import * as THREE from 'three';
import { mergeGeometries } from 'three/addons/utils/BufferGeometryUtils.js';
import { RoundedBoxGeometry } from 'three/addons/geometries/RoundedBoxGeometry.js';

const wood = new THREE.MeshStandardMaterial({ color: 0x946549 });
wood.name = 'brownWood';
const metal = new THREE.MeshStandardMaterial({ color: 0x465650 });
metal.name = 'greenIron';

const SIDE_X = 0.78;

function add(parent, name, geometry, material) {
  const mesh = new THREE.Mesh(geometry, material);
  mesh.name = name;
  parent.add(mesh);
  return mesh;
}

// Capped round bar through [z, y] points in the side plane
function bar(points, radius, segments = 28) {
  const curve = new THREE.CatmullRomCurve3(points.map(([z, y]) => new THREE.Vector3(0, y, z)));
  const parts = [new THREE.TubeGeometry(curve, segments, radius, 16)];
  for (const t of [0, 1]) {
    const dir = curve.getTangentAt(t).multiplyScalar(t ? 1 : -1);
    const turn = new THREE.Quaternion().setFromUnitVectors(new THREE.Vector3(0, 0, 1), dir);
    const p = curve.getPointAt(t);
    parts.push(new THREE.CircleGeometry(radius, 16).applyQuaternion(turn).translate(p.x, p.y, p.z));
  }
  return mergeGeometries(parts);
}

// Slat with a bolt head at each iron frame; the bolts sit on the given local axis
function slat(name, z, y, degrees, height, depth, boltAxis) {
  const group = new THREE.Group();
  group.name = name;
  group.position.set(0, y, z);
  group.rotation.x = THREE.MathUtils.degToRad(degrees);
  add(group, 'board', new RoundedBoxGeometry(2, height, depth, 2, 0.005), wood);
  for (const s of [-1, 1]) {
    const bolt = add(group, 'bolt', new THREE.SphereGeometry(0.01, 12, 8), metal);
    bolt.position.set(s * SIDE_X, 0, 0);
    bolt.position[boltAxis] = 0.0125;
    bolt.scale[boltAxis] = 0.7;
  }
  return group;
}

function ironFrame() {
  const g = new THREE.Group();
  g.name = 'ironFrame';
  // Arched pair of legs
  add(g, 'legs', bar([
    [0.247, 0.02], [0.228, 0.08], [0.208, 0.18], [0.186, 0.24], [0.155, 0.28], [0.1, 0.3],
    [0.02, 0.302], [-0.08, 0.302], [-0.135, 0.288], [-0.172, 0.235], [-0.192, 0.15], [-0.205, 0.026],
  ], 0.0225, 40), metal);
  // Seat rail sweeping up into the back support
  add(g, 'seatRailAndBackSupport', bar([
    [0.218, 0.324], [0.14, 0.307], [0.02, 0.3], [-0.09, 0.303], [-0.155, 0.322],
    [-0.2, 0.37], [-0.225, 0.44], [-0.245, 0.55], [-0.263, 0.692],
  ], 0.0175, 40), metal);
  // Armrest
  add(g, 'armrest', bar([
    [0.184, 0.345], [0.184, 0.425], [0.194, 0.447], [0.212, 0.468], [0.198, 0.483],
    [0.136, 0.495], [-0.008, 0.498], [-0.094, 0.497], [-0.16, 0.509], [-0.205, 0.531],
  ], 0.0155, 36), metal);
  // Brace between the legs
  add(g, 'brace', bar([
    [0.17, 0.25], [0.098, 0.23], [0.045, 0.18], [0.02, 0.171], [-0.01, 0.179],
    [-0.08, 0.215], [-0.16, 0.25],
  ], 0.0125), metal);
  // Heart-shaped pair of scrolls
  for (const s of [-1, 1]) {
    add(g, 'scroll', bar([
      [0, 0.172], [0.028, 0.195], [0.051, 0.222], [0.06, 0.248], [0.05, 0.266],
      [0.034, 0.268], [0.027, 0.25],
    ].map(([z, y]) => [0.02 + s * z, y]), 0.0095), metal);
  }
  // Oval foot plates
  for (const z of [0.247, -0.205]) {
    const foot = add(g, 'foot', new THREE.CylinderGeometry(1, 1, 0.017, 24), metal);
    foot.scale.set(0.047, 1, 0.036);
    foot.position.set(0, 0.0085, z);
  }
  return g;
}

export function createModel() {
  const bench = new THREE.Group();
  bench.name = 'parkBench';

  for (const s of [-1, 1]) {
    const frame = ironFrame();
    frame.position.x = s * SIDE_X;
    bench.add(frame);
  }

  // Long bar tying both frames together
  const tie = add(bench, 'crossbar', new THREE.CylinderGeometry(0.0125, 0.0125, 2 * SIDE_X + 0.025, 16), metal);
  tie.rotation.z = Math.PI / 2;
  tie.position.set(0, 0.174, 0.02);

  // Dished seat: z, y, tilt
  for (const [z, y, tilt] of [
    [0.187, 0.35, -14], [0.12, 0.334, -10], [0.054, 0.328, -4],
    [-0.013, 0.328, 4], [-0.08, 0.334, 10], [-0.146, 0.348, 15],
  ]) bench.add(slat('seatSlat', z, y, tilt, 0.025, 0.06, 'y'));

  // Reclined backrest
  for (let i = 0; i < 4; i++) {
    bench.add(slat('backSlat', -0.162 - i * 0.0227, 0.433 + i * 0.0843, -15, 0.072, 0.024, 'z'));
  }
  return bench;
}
--------
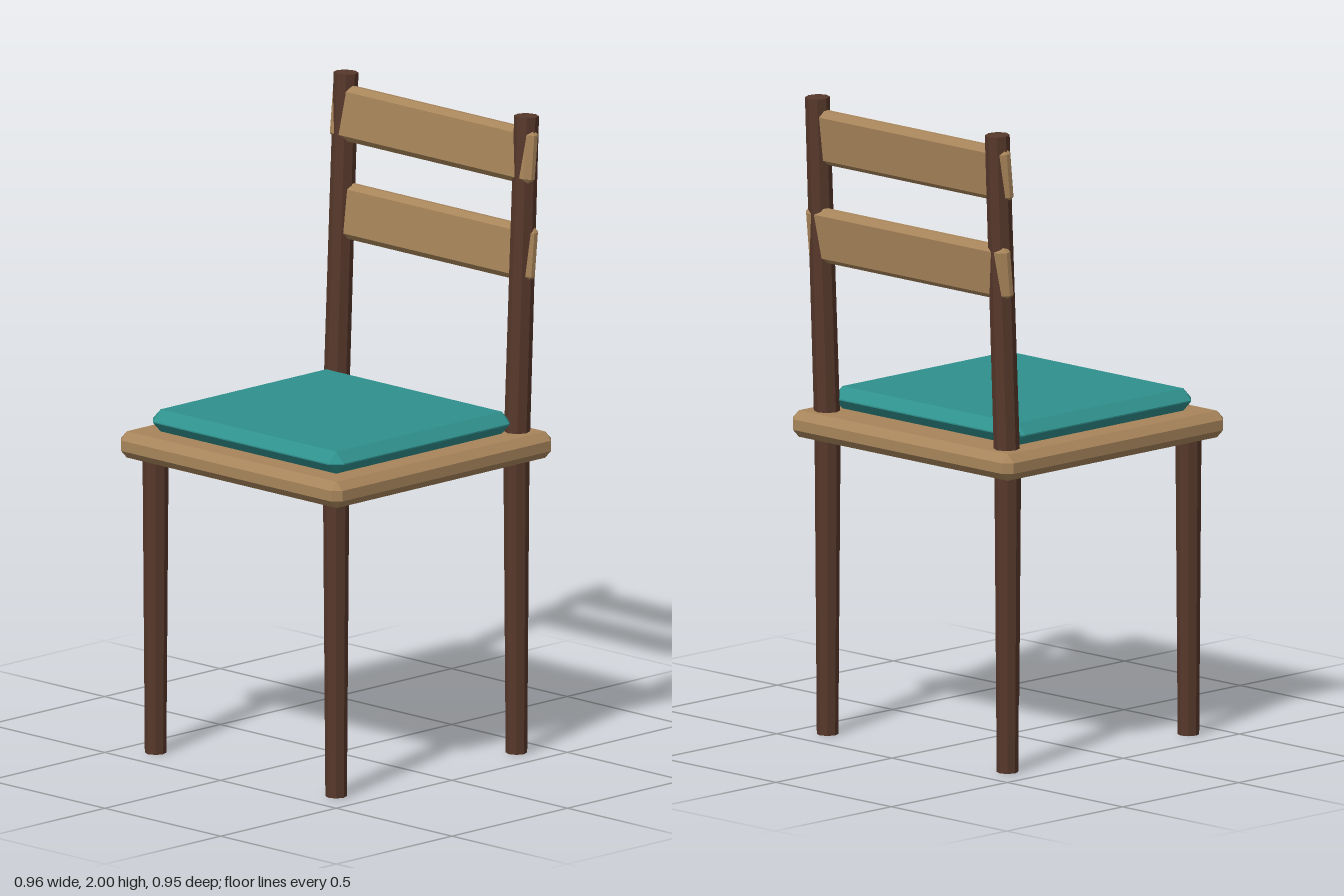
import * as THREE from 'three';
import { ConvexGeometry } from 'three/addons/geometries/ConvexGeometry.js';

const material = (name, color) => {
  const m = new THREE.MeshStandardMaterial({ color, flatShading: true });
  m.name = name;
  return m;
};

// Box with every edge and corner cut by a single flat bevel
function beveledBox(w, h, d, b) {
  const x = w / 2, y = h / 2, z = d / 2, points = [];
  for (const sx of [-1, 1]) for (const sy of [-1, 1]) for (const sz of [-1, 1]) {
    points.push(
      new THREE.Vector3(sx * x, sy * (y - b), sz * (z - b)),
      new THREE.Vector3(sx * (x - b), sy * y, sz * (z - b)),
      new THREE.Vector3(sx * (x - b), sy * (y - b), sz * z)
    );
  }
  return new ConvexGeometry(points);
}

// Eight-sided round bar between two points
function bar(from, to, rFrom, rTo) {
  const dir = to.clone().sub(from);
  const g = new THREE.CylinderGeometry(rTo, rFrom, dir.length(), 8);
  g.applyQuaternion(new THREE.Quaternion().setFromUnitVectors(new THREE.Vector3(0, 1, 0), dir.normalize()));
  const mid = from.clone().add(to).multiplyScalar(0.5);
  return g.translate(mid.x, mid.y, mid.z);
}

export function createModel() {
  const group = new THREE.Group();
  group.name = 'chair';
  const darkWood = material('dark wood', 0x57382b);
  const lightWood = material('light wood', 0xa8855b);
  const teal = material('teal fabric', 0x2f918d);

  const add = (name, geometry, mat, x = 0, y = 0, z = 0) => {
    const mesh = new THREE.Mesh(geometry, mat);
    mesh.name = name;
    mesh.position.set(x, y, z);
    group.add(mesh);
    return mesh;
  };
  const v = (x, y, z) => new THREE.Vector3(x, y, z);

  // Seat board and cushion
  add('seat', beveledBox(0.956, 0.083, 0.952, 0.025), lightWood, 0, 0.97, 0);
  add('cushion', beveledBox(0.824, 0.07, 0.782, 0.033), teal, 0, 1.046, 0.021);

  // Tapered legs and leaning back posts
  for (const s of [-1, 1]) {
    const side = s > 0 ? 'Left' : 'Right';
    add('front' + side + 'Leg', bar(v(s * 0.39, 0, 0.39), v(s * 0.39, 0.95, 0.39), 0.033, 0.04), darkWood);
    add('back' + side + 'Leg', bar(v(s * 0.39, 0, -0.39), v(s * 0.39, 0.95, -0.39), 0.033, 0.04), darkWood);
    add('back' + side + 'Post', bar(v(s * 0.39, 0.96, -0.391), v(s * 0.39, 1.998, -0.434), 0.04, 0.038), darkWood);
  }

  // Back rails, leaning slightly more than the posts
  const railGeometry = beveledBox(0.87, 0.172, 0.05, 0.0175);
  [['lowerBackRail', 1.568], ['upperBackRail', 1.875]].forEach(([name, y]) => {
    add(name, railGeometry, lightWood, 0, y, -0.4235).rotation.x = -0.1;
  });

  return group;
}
--------
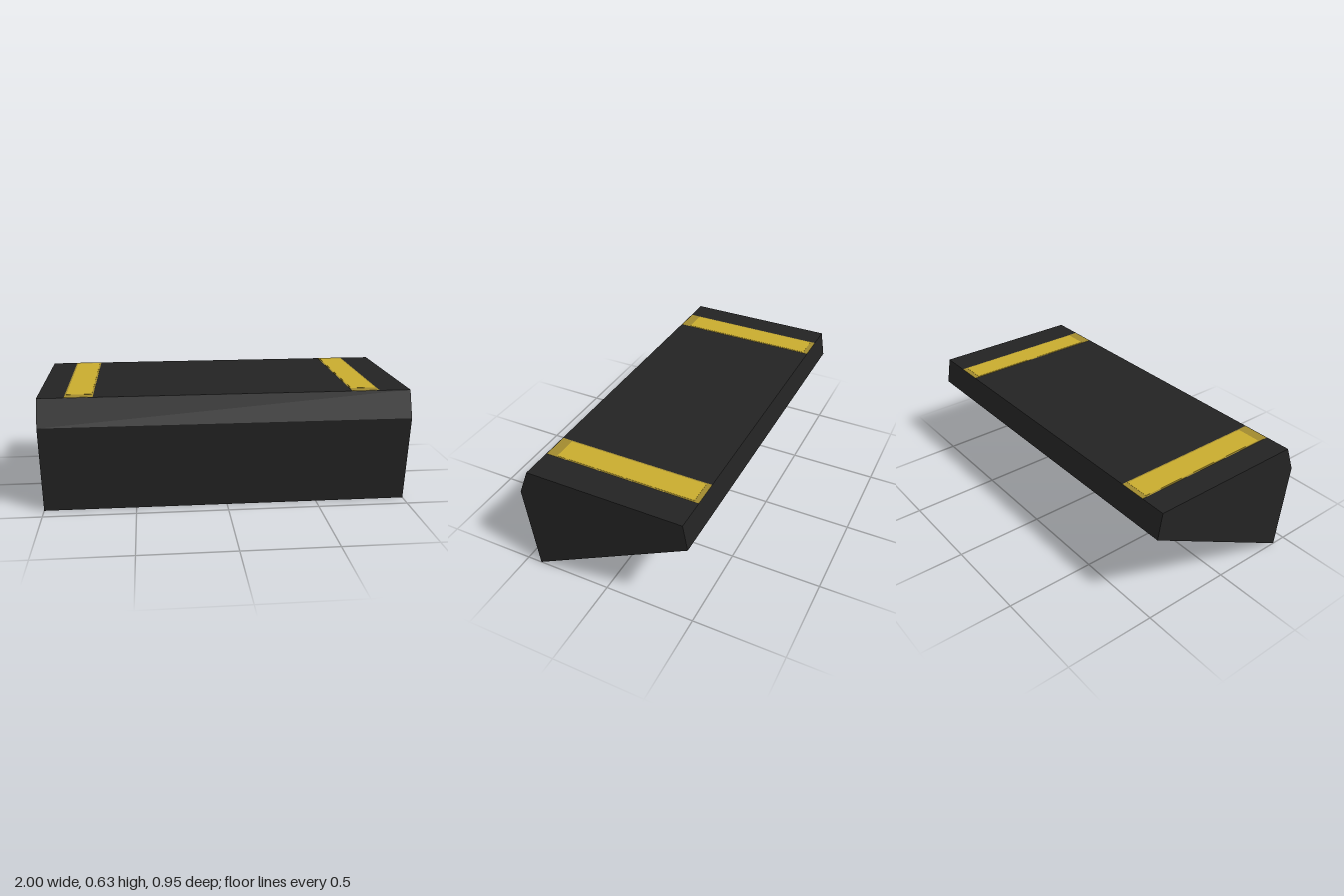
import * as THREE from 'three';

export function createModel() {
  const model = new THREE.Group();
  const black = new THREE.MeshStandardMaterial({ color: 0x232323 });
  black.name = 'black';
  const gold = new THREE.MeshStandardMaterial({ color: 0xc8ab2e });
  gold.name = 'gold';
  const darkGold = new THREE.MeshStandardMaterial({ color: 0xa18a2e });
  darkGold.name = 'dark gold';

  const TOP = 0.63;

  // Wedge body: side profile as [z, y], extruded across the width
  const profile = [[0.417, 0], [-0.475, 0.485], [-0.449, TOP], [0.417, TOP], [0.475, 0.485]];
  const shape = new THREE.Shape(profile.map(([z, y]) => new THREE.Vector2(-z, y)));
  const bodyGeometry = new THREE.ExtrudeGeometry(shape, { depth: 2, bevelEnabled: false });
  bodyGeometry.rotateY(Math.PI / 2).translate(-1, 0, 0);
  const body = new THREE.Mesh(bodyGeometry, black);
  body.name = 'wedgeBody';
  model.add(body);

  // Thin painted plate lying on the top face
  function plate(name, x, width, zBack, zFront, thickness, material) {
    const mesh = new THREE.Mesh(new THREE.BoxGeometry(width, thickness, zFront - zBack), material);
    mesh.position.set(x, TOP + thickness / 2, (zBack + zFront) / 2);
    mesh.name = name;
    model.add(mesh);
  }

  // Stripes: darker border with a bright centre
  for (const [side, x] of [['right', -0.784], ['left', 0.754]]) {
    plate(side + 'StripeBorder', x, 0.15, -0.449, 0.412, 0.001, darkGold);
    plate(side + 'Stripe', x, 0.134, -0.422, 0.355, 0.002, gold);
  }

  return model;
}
--------
- [Work instruction] Here the job is to set down exactly the lines of the material above that fall between the one with "const teal = material('teal" and the one with "add('back' + side + 'Leg', bar(v(s", inclusive, and nothing beyond them.

- [The completed task]
  const teal = material('teal fabric', 0x2f918d);

  const add = (name, geometry, mat, x = 0, y = 0, z = 0) => {
    const mesh = new THREE.Mesh(geometry, mat);
    mesh.name = name;
    mesh.position.set(x, y, z);
    group.add(mesh);
    return mesh;
  };
  const v = (x, y, z) => new THREE.Vector3(x, y, z);

  // Seat board and cushion
  add('seat', beveledBox(0.956, 0.083, 0.952, 0.025), lightWood, 0, 0.97, 0);
  add('cushion', beveledBox(0.824, 0.07, 0.782, 0.033), teal, 0, 1.046, 0.021);

  // Tapered legs and leaning back posts
  for (const s of [-1, 1]) {
    const side = s > 0 ? 'Left' : 'Right';
    add('front' + side + 'Leg', bar(v(s * 0.39, 0, 0.39), v(s * 0.39, 0.95, 0.39), 0.033, 0.04), darkWood);
    add('back' + side + 'Leg', bar(v(s * 0.39, 0, -0.39), v(s * 0.39, 0.95, -0.39), 0.033, 0.04), darkWood);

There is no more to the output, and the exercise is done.